◆ **Task objective**: For the records below, give the number of lines where the string "knuckles" occurs. Include nothing else.

(Pictures paired with source code)
★ ★ ★
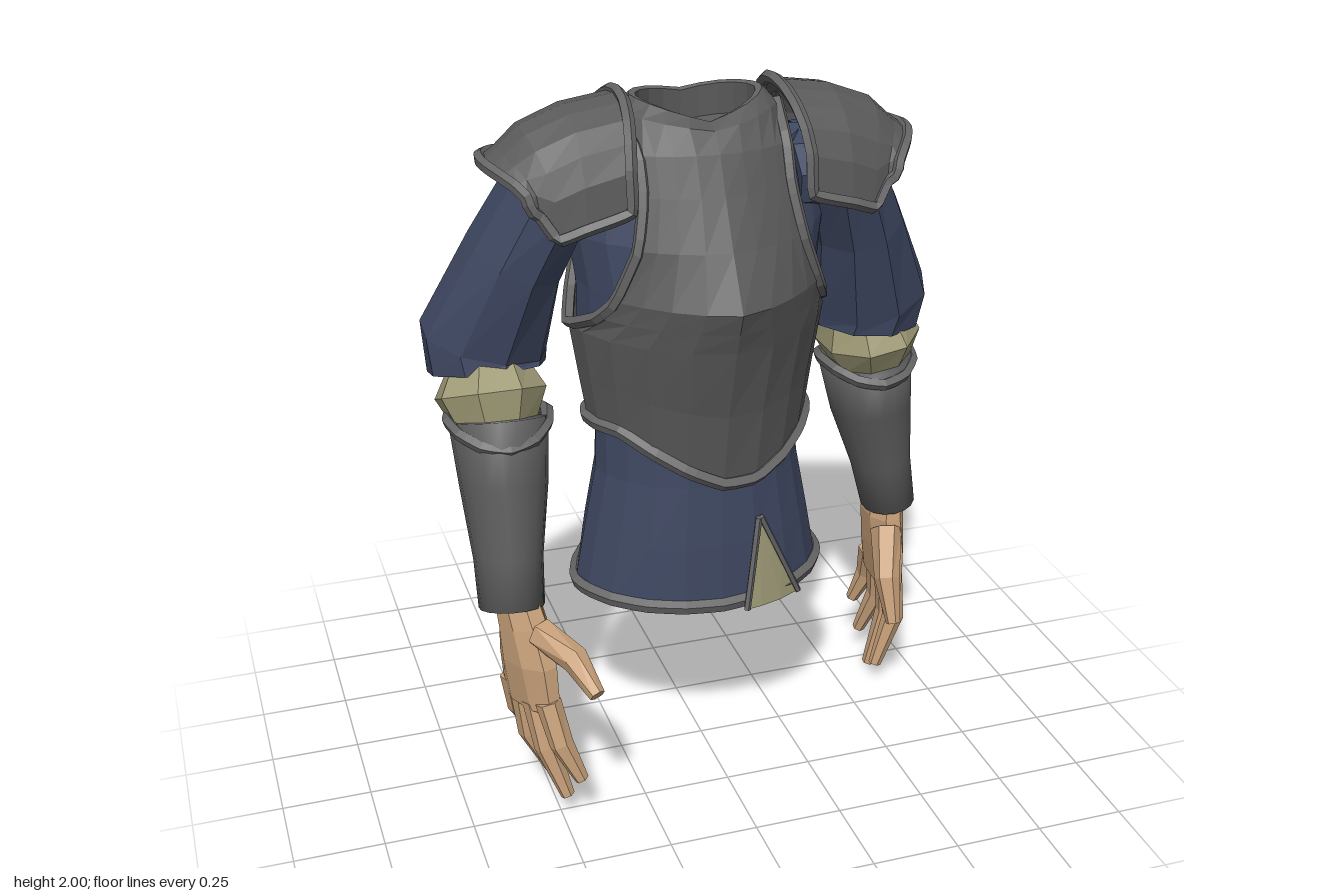
import * as THREE from 'three';

const paint = (name, color) => new THREE.MeshStandardMaterial({ name, color, side: THREE.DoubleSide });
const M = {
  steel: paint('dark steel', 0x5a5a5a),
  trim: paint('steel trim', 0x656565),
  cloth: paint('navy cloth', 0x3f4862),
  cuff: paint('olive linen', 0x9f9a76),
  skin: paint('skin', 0xc8a17a),
};
const V = (p) => new THREE.Vector3(...p);

// Skin a grid of points, flat shaded unless smooth
function grid(name, mat, rows, closed = false, smooth = false) {
  const n = rows[0].length, cols = closed ? n : n - 1, index = [];
  for (let r = 0; r + 1 < rows.length; r++)
    for (let c = 0; c < cols; c++) {
      const a = r * n + c, b = r * n + (c + 1) % n;
      index.push(a, a + n, b, b, a + n, b + n);
    }
  let g = new THREE.BufferGeometry();
  g.setAttribute('position', new THREE.Float32BufferAttribute(rows.flat(2), 3));
  g.setIndex(index);
  if (!smooth) g = g.toNonIndexed();
  g.computeVertexNormals();
  const mesh = new THREE.Mesh(g, mat);
  mesh.name = name;
  return mesh;
}

// Raised border along a path
function border(name, pts, r = 0.014, closed = false) {
  const curve = new THREE.CatmullRomCurve3(pts.map(V), closed, 'catmullrom', 0.15);
  const mesh = new THREE.Mesh(new THREE.TubeGeometry(curve, pts.length * 3, r, 5, closed).toNonIndexed(), M.trim);
  mesh.geometry.computeVertexNormals();
  mesh.name = name;
  return mesh;
}

// Closed limb through stations [x, y, z, thickness, width], wide along the given direction
function limb(name, mat, st, sides = 8, wide = [0, 0, 1], smooth = false) {
  const c = st.map((s) => V(s.slice(0, 3))), last = st.length - 1;
  const rows = st.map((s, i) => {
    const d = c[Math.min(i + 1, last)].clone().sub(c[Math.max(i - 1, 0)]).normalize();
    const u = V(wide).addScaledVector(d, -V(wide).dot(d)).normalize();
    const v = new THREE.Vector3().crossVectors(d, u);
    return Array.from({ length: sides }, (_, k) => {
      const t = ((k + 0.5) / sides) * Math.PI * 2;
      return c[i].clone().addScaledVector(v, s[3] * Math.cos(t)).addScaledVector(u, s[4] * Math.sin(t)).toArray();
    });
  });
  const cap = (i) => Array(sides).fill(c[i].toArray());
  return grid(name, mat, [cap(0), ...rows, cap(last)], true, smooth);
}

// Body profile: y, half width, front z, back z, front roundness
const BODY = [
  [1.97, 0.18, 0.075, -0.19, 2.4], [1.93, 0.22, 0.115, -0.24, 2.2], [1.85, 0.31, 0.155, -0.295, 2],
  [1.75, 0.355, 0.2, -0.325, 1.7], [1.62, 0.38, 0.265, -0.335, 1.5], [1.48, 0.36, 0.345, -0.33, 1.4],
  [1.36, 0.36, 0.3, -0.3, 1.6], [1.2, 0.335, 0.24, -0.265, 1.8], [1.08, 0.315, 0.2, -0.25, 2],
  [0.92, 0.3, 0.185, -0.29, 2.2], [0.54, 0.365, 0.2, -0.44, 2.2],
];
const MID = -0.05;
function body(y) {
  let i = 0;
  while (i < BODY.length - 2 && BODY[i + 1][0] > y) i++;
  const [a, b] = [BODY[i], BODY[i + 1]];
  const t = THREE.MathUtils.clamp((a[0] - y) / (a[0] - b[0]), 0, 1);
  return a.map((v, k) => v + (b[k] - v) * t);
}
function bodyZ(y, x, front, grow = 0) {
  const [, w, zf, zb, round] = body(y);
  const q = Math.min(1, Math.abs(x) / (w + grow));
  const f = Math.pow(1 - Math.pow(q, front ? round : 2.4), 0.58);
  return MID + f * (front ? zf + grow - MID : zb - grow - MID);
}
// Ring around the body; the skew swings the back of the skirt sideways
function bodyRing(y, grow, lift = 0, skew = 0) {
  return Array.from({ length: 20 }, (_, i) => {
    const t = (i / 20) * Math.PI * 2, x = (body(y)[1] + grow) * Math.sin(t);
    const z = bodyZ(y, x, Math.cos(t) > -1e-6, grow);
    return [x + skew * Math.max(0, MID - z), y + lift * Math.abs(Math.sin(t)), z];
  });
}

function tunic() {
  const g = new THREE.Group();
  g.name = 'tunic';
  const rows = [1.85, 1.75, 1.62, 1.48, 1.36, 1.2, 1.08].map((y) => bodyRing(y, -0.024));
  const hem = bodyRing(0.558, 0, 0.014, 0.16);
  g.add(grid('tunicCloth', M.cloth, [...rows, bodyRing(0.92, -0.005), bodyRing(0.74, 0, 0, 0.08), hem], true));
  g.add(grid('tunicUnderside', M.steel, [hem, Array(20).fill([0, 0.57, -0.1])], true));
  g.add(border('hem', hem, 0.02, true));
  // Front slit with linen showing, folded under the hem
  const at = (t, s) => {
    const y = 0.82 - 0.28 * t, x = 0.11 + t * (s < 0 ? -0.045 : 0.13) * Math.abs(s);
    return [x, y, bodyZ(y, x, true) + 0.008 + 0.014 * t];
  };
  const steps = [0.01, 0.3, 0.6, 1];
  const row = (t) => [-1, 0, 0.5, 1].map((s) => at(t, s));
  const fold = row(1).map(([x, y, z]) => [x, y - 0.003, z - 0.1]);
  g.add(grid('slitLinen', M.cuff, [...steps.map(row), fold]));
  g.add(border('slitBorder', [...steps.map((t) => at(t, -1)).reverse(), ...steps.map((t) => at(t, 1))], 0.01));
  return g;
}

function cuirass() {
  const g = new THREE.Group();
  g.name = 'cuirass';
  const ys = [1.97, 1.93, 1.85, 1.75, 1.62, 1.48, 1.42, 1.36, 1.2, 1.08];
  const edges = {
    front: [0.18, 0.215, 0.2, 0.2, 0.225, 0.28, 0.315, 0.36, 0.335, 0.315],
    back: [0.18, 0.22, 0.265, 0.265, 0.275, 0.3, 0.325, 0.36, 0.335, 0.315],
  };
  const plate = (side) => ys.map((y0, r) => Array.from({ length: 11 }, (_, c) => {
    const x = edges[side][r] * Math.sin(((c - 5) / 10) * Math.PI), front = side === 'front';
    const dip = Math.max(0, 1 - Math.pow(Math.abs(x - 0.05) / 0.3, 1.4)) * (r === 9 ? 1 : r === 8 ? 0.35 : 0);
    const notch = [front ? 0.055 : 0.03, front ? 0.03 : 0.015][r] ?? 0;
    const y = y0 - dip * (front ? 0.155 : 0.06) - notch * Math.max(0, 1 - Math.abs(x) / 0.18);
    return [x, y, bodyZ(y0, x, front)];
  }));
  const f = plate('front'), b = plate('back');
  g.add(grid('breastplate', M.steel, f), grid('backplate', M.steel, b));
  // Borders of the arm holes, waist and neck
  for (const c of [0, 10])
    g.add(border('armHoleBorder', [...f.slice(1, 8).map((r) => r[c]), ...b.slice(1, 7).map((r) => r[c]).reverse()], 0.018));
  const loop = (r) => [...f[r], ...b[r].slice(1, 10).reverse()];
  g.add(border('waistBorder', loop(9), 0.02, true));
  // Thick neck rim and the inside of the opening
  const ring = (k, drop) => loop(0).map(([x, y, z]) => [x * k, y - drop, MID + (z - MID) * k]);
  const lip = ring(0.9, 0.005);
  g.add(grid('neckRim', M.trim, [ring(1, 0), lip], true));
  g.add(grid('neckLining', M.steel, [lip, ring(0.92, 0.09), Array(lip.length).fill([0, 1.83, MID])], true));
  return g;
}

function pauldron(s) {
  const g = new THREE.Group();
  g.name = s > 0 ? 'leftPauldron' : 'rightPauldron';
  // x, crown y, lower edge y, half depth, inward pull at the ends
  const st = [[0.215, 1.985, 1.73, 0.215, -0.03], [0.36, 1.965, 1.695, 0.21, 0], [0.48, 1.92, 1.67, 0.195, 0.05],
    [0.54, 1.865, 1.73, 0.175, 0.07], [0.58, 1.835, 1.75, 0.18, 0.085]];
  const rows = st.map(([x, top, low, r, pull]) => Array.from({ length: 11 }, (_, i) => {
    const t = (i / 10) * Math.PI, c = Math.cos(t), edge = low + Math.max(0, -c) * 0.04;
    return [s * (x - pull * c * c), edge + (top - edge) * Math.pow(Math.abs(Math.sin(t)), 0.8), -0.03 + r * c];
  }));
  g.add(grid('shoulderPlate', M.steel, rows));
  const ends = (c) => rows.slice(1, -1).map((r) => r[c]);
  g.add(border('shoulderBorder', [...rows[0], ...ends(10), ...[...rows[4]].reverse(), ...ends(0).reverse()], 0.017, true));
  return g;
}

function hand(name, wide, palm, knuckles, bends, tips, thumb) {
  const g = new THREE.Group();
  g.name = name;
  g.add(limb('palm', M.skin, palm, 8, wide));
  tips.forEach((tip, i) => {
    const k = knuckles[i], m = bends[i];
    g.add(limb('finger', M.skin, [[...k, 0.036, 0.036], [...m, 0.034, 0.031], [...tip, 0.02, 0.018]], 6, wide));
  });
  g.add(limb('thumb', M.skin, [[...thumb[0], 0.045, 0.055], [...thumb[1], 0.038, 0.04], [...thumb[2], 0.022, 0.022]], 6, wide));
  return g;
}

function arm(name, sleeve, cuff, bracer) {
  const g = new THREE.Group();
  g.name = name;
  g.add(limb('sleeve', M.cloth, sleeve, 9), limb('cuff', M.cuff, cuff, 8));
  g.add(limb('bracer', M.steel, bracer, 16, [0, 0, 1], true));
  const [x, y, z, a, b] = bracer[0];
  const rim = Array.from({ length: 12 }, (_, i) => {
    const t = (i / 12) * Math.PI * 2;
    return [x + a * Math.cos(t), y - 0.012 + 0.02 * Math.cos(2 * t), z + b * Math.sin(t)];
  });
  g.add(border('bracerBorder', rim, 0.018, true));
  return g;
}

export function createModel() {
  const model = new THREE.Group();
  model.name = 'armouredTorso';
  model.add(tunic(), cuirass(), pauldron(1), pauldron(-1));

  model.add(arm('leftArm',
    [[0.24, 1.74, -0.04, 0.12, 0.16], [0.39, 1.75, -0.04, 0.135, 0.17], [0.475, 1.56, -0.09, 0.135, 0.165],
      [0.55, 1.31, -0.16, 0.18, 0.17], [0.545, 1.23, -0.165, 0.165, 0.16]],
    [[0.545, 1.26, -0.16, 0.12, 0.13], [0.565, 1.17, -0.17, 0.15, 0.18], [0.575, 1.08, -0.16, 0.11, 0.12]],
    [[0.56, 1.1, -0.165, 0.135, 0.15], [0.585, 0.95, -0.17, 0.12, 0.135], [0.625, 0.76, -0.17, 0.09, 0.105], [0.655, 0.61, -0.17, 0.08, 0.1]]));
  model.add(arm('rightArm',
    [[-0.24, 1.74, -0.04, 0.12, 0.16], [-0.39, 1.75, -0.04, 0.135, 0.17], [-0.49, 1.56, -0.08, 0.135, 0.165],
      [-0.575, 1.31, -0.14, 0.18, 0.16], [-0.575, 1.23, -0.12, 0.165, 0.15]],
    [[-0.575, 1.25, -0.1, 0.11, 0.11], [-0.58, 1.18, -0.06, 0.155, 0.16], [-0.575, 1.09, -0.03, 0.11, 0.12]],
    [[-0.57, 1.12, -0.02, 0.135, 0.145], [-0.575, 0.95, 0.04, 0.12, 0.13], [-0.585, 0.76, 0.1, 0.095, 0.105], [-0.59, 0.63, 0.14, 0.09, 0.1]]));

  model.add(hand('leftHand', [0, 0, 1],
    [[0.645, 0.68, -0.17, 0.055, 0.075], [0.64, 0.58, -0.17, 0.06, 0.095], [0.65, 0.47, -0.18, 0.055, 0.12], [0.66, 0.34, -0.195, 0.042, 0.125]],
    [[0.65, 0.38, -0.105], [0.66, 0.37, -0.165], [0.66, 0.37, -0.225], [0.655, 0.38, -0.28]],
    [[0.665, 0.23, -0.105], [0.675, 0.21, -0.18], [0.675, 0.23, -0.255], [0.665, 0.27, -0.32]],
    [[0.61, 0.065, -0.105], [0.63, 0.01, -0.2], [0.635, 0.08, -0.3], [0.63, 0.165, -0.35]],
    [[0.63, 0.54, -0.11], [0.6, 0.42, -0.02], [0.605, 0.29, 0.03]]));
  model.add(hand('rightHand', [0.35, 0, 0.94],
    [[-0.58, 0.68, 0.13, 0.055, 0.075], [-0.565, 0.58, 0.16, 0.06, 0.095], [-0.56, 0.48, 0.18, 0.055, 0.12], [-0.555, 0.35, 0.19, 0.042, 0.125]],
    [[-0.53, 0.39, 0.275], [-0.555, 0.37, 0.22], [-0.575, 0.37, 0.16], [-0.59, 0.39, 0.105]],
    [[-0.505, 0.27, 0.31], [-0.535, 0.23, 0.25], [-0.56, 0.23, 0.16], [-0.575, 0.28, 0.1]],
    [[-0.455, 0.155, 0.33], [-0.485, 0.075, 0.28], [-0.5, 0.09, 0.16], [-0.515, 0.165, 0.09]],
    [[-0.53, 0.58, 0.23], [-0.465, 0.55, 0.34], [-0.43, 0.485, 0.43]]));
  return model;
}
★ ★ ★
◆ **Task response**: 2